A: Newsier articles and opinion pieces with shorter lead times work better for digital as we’re able to publish them faster. We’re also always looking for evergreen marriage/relationship and parenting content, such as: 4 Behaviors That Increase Your Chances of Divorce. Writers guidelines for online can be found here, including contact info for assigning editor

Q: Can you give us any details on pay rates for articles published in print and digital?

A: $350 for personal essays

$500 for reported service articles

$600+ for features, depending on length and scope of assignment

Q: You’ve also worked for Reader’s Digest. What advice can you offer to writers trying to take their writing to the next level with a national publication like the ones you have worked with?

A: My advice is to get familiar with the publication and pitch targeted ideas. I’m partial to writers who show themselves to be solid reporters, so if that is one of your strong points, let me know.

Q: What’s next for Woman”s Day

A: I’m currently planning money and inspiration features and personal essays for mid- to late 2018. Think seasonal and timely with an inspiring edge.

About the Author

Susan Maccarelli

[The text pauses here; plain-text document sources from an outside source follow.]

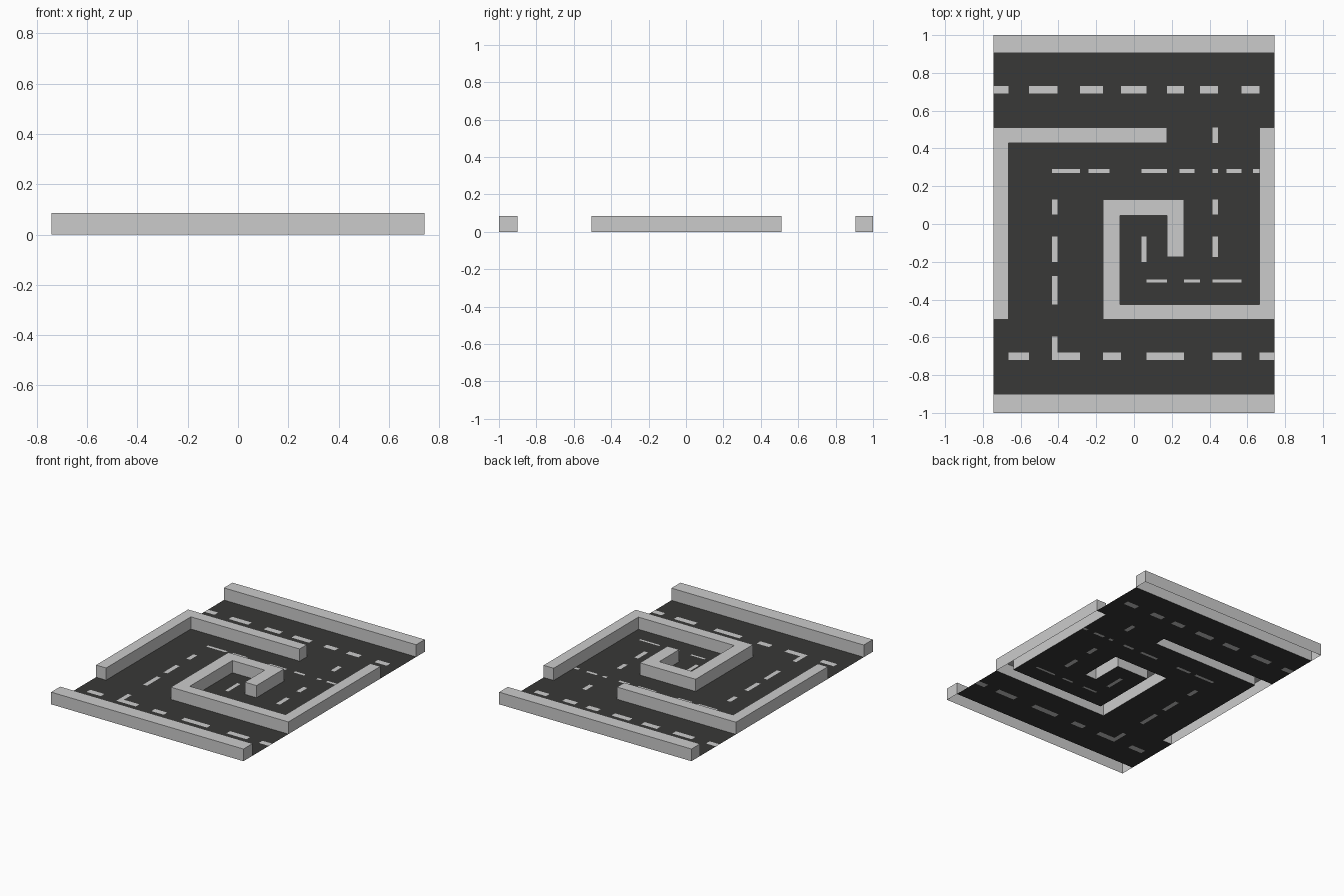
import bpy, bmesh

if "Cube" in bpy.data.objects:
    bpy.data.objects.remove(bpy.data.objects["Cube"])

H = 0.085          # wall height
W = 0.7425         # half width of the board

# Wall footprints as outlines (counter-clockwise)
WALLS = {
    "back_wall": [(-W, 0.905), (W, 0.905), (W, 1), (-W, 1)],
    "front_wall": [(-W, -1), (W, -1), (W, -0.9), (-W, -0.9)],
    "left_corner_wall": [(-W, -0.505), (-0.665, -0.505), (-0.665, 0.43),
                         (0.175, 0.43), (0.175, 0.51), (-W, 0.51)],
    "spiral_wall": [(-0.165, -0.505), (W, -0.505), (W, 0.51), (0.665, 0.51),
                    (0.665, -0.425), (-0.075, -0.425), (-0.075, 0.045),
                    (0.175, 0.045), (0.175, -0.175), (0.265, -0.175),
                    (0.265, 0.13), (-0.165, 0.13)],
}

# Lane dashes: (low, high) band across the lane, then spans along it
ROWS = [
    ((0.69, 0.73), [(-W, -0.665), (-0.555, -0.405), (-0.285, -0.165), (-0.07, 0.065),
                    (0.175, 0.265), (0.35, 0.445), (0.57, 0.665)]),
    ((-0.72, -0.68), [(-0.665, -0.555), (-0.435, -0.285), (-0.165, -0.07),
                      (0.065, 0.265), (0.415, 0.57), (0.665, W)]),
    ((0.27, 0.29), [(-0.435, -0.285), (-0.24, -0.13), (0.04, 0.175), (0.24, 0.32),
                    (0.415, 0.445), (0.49, 0.57), (0.63, 0.665)]),
    ((-0.31, -0.295), [(0.065, 0.175), (0.265, 0.35), (0.415, 0.57)]),
]
COLUMNS = [
    ((-0.435, -0.405), [(-0.68, -0.595), (-0.425, -0.275), (-0.2, -0.065), (0.05, 0.13)]),
    ((0.415, 0.445), [(-0.175, -0.065), (0.05, 0.13), (0.43, 0.51)]),
    ((0.04, 0.065), [(-0.2, -0.065)]),
]
DASHES = [(a, b, lo, hi) for (lo, hi), spans in ROWS for a, b in spans]
DASHES += [(lo, hi, a, b) for (lo, hi), spans in COLUMNS for a, b in spans]


def finish(bm, name, mat=None):
    me = bpy.data.meshes.new(name)
    bm.to_mesh(me)
    bm.free()
    ob = bpy.data.objects.new(name, me)
    bpy.context.collection.objects.link(ob)
    if mat:
        me.materials.append(mat)
    return ob


def wall(name, outline):
    """Hollow wall: sides and top, open underneath."""
    bm = bmesh.new()
    low = [bm.verts.new((x, y, 0)) for x, y in outline]
    top = [bm.verts.new((x, y, H)) for x, y in outline]
    bm.faces.new(top)
    for i in range(len(low)):
        j = (i + 1) % len(low)
        bm.faces.new((low[i], low[j], top[j], top[i]))
    finish(bm, name)


def inside(x, y, poly):
    hit = False
    for (x0, y0), (x1, y1) in zip(poly, poly[1:] + poly[:1]):
        if (y0 > y) != (y1 > y) and x < x0 + (y - y0) * (x1 - x0) / (y1 - y0):
            hit = not hit
    return hit


def flat(name, keep, mat=None):
    """Ground-level surface made of the layout cells whose centre passes keep."""
    bm = bmesh.new()
    for x0, x1 in zip(xs, xs[1:]):
        for y0, y1 in zip(ys, ys[1:]):
            if keep((x0 + x1) / 2, (y0 + y1) / 2):
                bm.faces.new([bm.verts.new((x, y, 0)) for x, y in
                              ((x0, y0), (x1, y0), (x1, y1), (x0, y1))])
    bmesh.ops.remove_doubles(bm, verts=bm.verts, dist=1e-5)
    bmesh.ops.dissolve_limit(bm, angle_limit=0.01, verts=bm.verts, edges=bm.edges)
    finish(bm, name, mat)


# Layout grid lines shared by road and dashes
points = [p for o in WALLS.values() for p in o]
xs = sorted({p[0] for p in points} | {v for d in DASHES for v in d[:2]})
ys = sorted({p[1] for p in points} | {v for d in DASHES for v in d[2:]})


def is_wall(x, y):
    return any(inside(x, y, o) for o in WALLS.values())


def is_dash(x, y):
    return any(a < x < b and c < y < d for a, b, c, d in DASHES)


asphalt = bpy.data.materials.new("asphalt")
asphalt.diffuse_color = (0.04, 0.04, 0.038, 1)
asphalt.use_nodes = True
asphalt.node_tree.nodes["Principled BSDF"].inputs["Base Color"].default_value = asphalt.diffuse_color

# Walls
for name, outline in WALLS.items():
    wall(name, outline)

# Road surface with the lane dashes inlaid flush
flat("road_surface", lambda x, y: not is_wall(x, y) and not is_dash(x, y), asphalt)
flat("lane_dashes", lambda x, y: not is_wall(x, y) and is_dash(x, y))
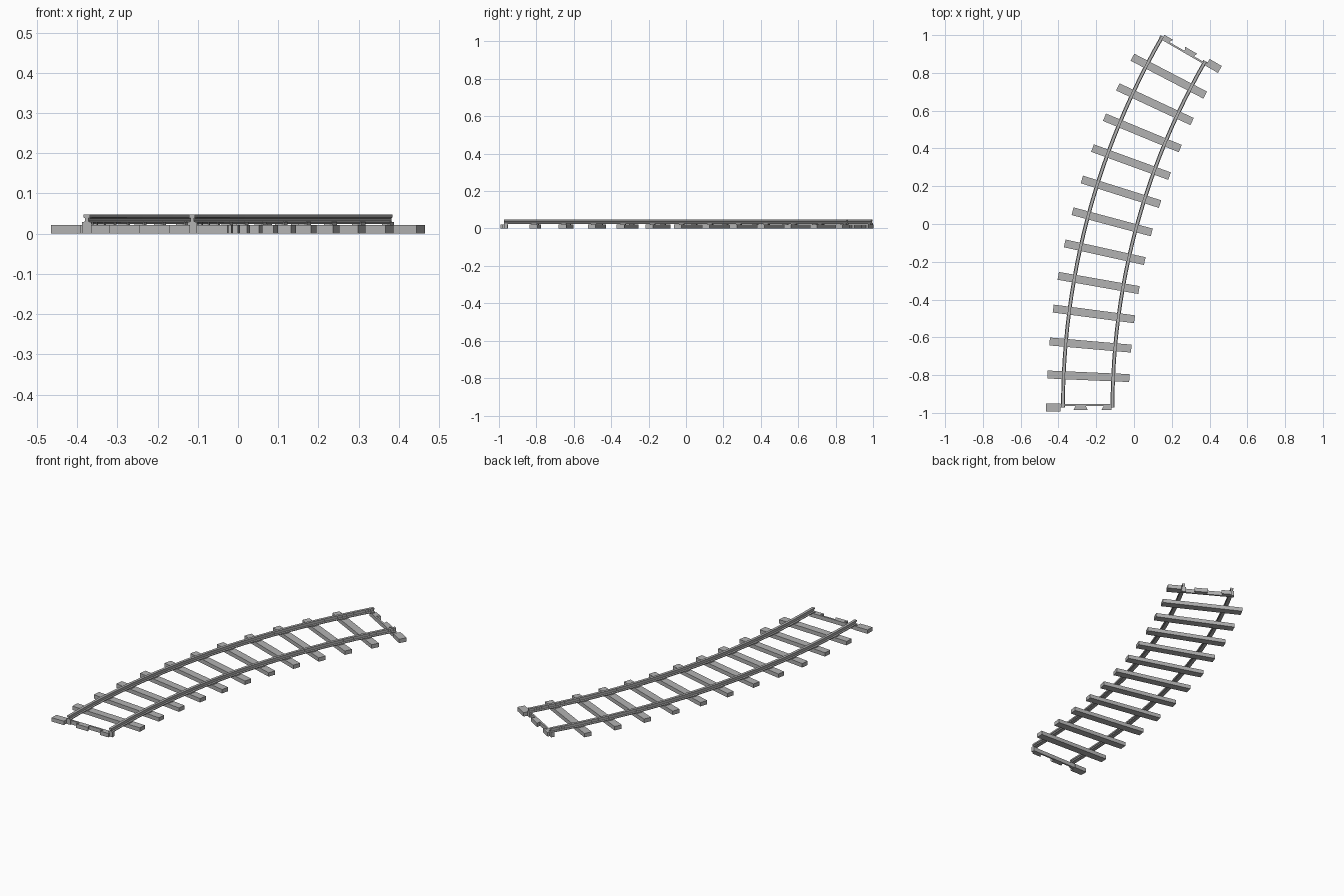
import bpy, bmesh, math
from mathutils import Matrix, Vector

cube = bpy.data.objects.get("Cube")
if cube:
    bpy.data.objects.remove(cube, do_unlink=True)

R = 3.8                       # centre-line radius
SWEEP = math.radians(30)
START = Vector((-0.245, -0.972, 0))
GAUGE = 0.131                 # half distance between rails
SLEEPER_H = 0.022

grey = bpy.data.materials.new("track grey")
grey.use_nodes = True
col = (0.45, 0.45, 0.45, 1)
grey.diffuse_color = col
grey.node_tree.nodes["Principled BSDF"].inputs["Base Color"].default_value = col


def frame(a):
    """Local frame on the arc: x across the track, y along it."""
    pos = START + Vector((R * (1 - math.cos(a)), R * math.sin(a), 0))
    return Matrix.Translation(pos) @ Matrix.Rotation(-a, 4, 'Z')


def finish(name, bm):
    bmesh.ops.recalc_face_normals(bm, faces=bm.faces)
    me = bpy.data.meshes.new(name)
    bm.to_mesh(me)
    bm.free()
    me.materials.append(grey)
    ob = bpy.data.objects.new(name, me)
    bpy.context.collection.objects.link(ob)
    return ob


def box(bm, m, x, y, z):
    """Box between (min, max) pairs, placed in frame m."""
    mid = Vector([(p[0] + p[1]) / 2 for p in (x, y, z)])
    size = [p[1] - p[0] for p in (x, y, z)]
    bmesh.ops.create_cube(bm, size=1, matrix=m @ Matrix.Translation(mid) @ Matrix.Diagonal((*size, 1)))


def prism(bm, m, outline, z0, z1):
    """Flat outline extruded upward."""
    f = bm.faces.new([bm.verts.new(m @ Vector((x, y, z0))) for x, y in outline])
    up = bmesh.ops.extrude_face_region(bm, geom=[f])['geom']
    bmesh.ops.translate(bm, vec=(0, 0, z1 - z0), verts=[v for v in up if isinstance(v, bmesh.types.BMVert)])


def rail(name, offset, steps=24):
    """I-shaped rail section swept along the arc."""
    half = [(0.010, 0.024), (0.010, 0.028), (0.004, 0.031), (0.004, 0.038), (0.0075, 0.040), (0.0075, 0.048)]
    section = half + [(-x, z) for x, z in reversed(half)]
    bm = bmesh.new()
    rings = []
    for i in range(steps + 1):
        m = frame(SWEEP * i / steps)
        rings.append([bm.verts.new(m @ Vector((offset + x, 0, z))) for x, z in section])
    n = len(section)
    for a, b in zip(rings, rings[1:]):
        for k in range(n):
            bm.faces.new((a[k], a[(k + 1) % n], b[(k + 1) % n], b[k]))
    bm.faces.new(rings[0])
    bm.faces.new(rings[-1])
    finish(name, bm)


rail("left_rail", -GAUGE)
rail("right_rail", GAUGE)

# Sleepers with a chair under each rail
for i in range(1, 12):
    m = frame(SWEEP * i / 12)
    bm = bmesh.new()
    box(bm, m, (-0.217, 0.217), (-0.021, 0.021), (0, SLEEPER_H))
    for s in (-GAUGE, GAUGE):
        box(bm, m, (s - 0.012, s + 0.012), (-0.013, 0.013), (SLEEPER_H - 0.002, 0.029))
    finish(f"sleeper_{i}", bm)

# Interlocking ends, the far one turned half way round
for name, m in (("front_connector", frame(0)),
                ("back_connector", frame(SWEEP) @ Matrix.Rotation(math.pi, 4, 'Z'))):
    bm = bmesh.new()
    box(bm, m, (-0.22, -0.145), (-0.021, 0.021), (0, SLEEPER_H))
    box(bm, m, (-0.146, 0.138), (0.008, 0.018), (0, SLEEPER_H))
    # dovetail tabs
    prism(bm, m, [(-0.065, 0.009), (-0.01, 0.009), (0.0, -0.012), (-0.075, -0.012)], 0, SLEEPER_H)
    prism(bm, m, [(0.085, 0.009), (0.126, 0.009), (0.126, -0.012), (0.073, -0.012)], 0, SLEEPER_H)
    # rail supports
    for s in (-GAUGE, GAUGE):
        box(bm, m, (s - 0.012, s + 0.012), (0.0, 0.018), (0, 0.029))
    finish(name, bm)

Susan Maccarelli is the creator of Beyond Your Blog, a site helping bloggers successfully submit their writing for publishing opportunities beyond their personal blogs. She also offers online training and consulting to new bloggers looking for direction on submitting their writing for publication. Susan has interviewed dozens of editors from publications like The New York Times, Huffington Post, Brain, Child, Chicken Soup For The Soul, The Washington Post, and speaks at many respected writing and blogging conferences.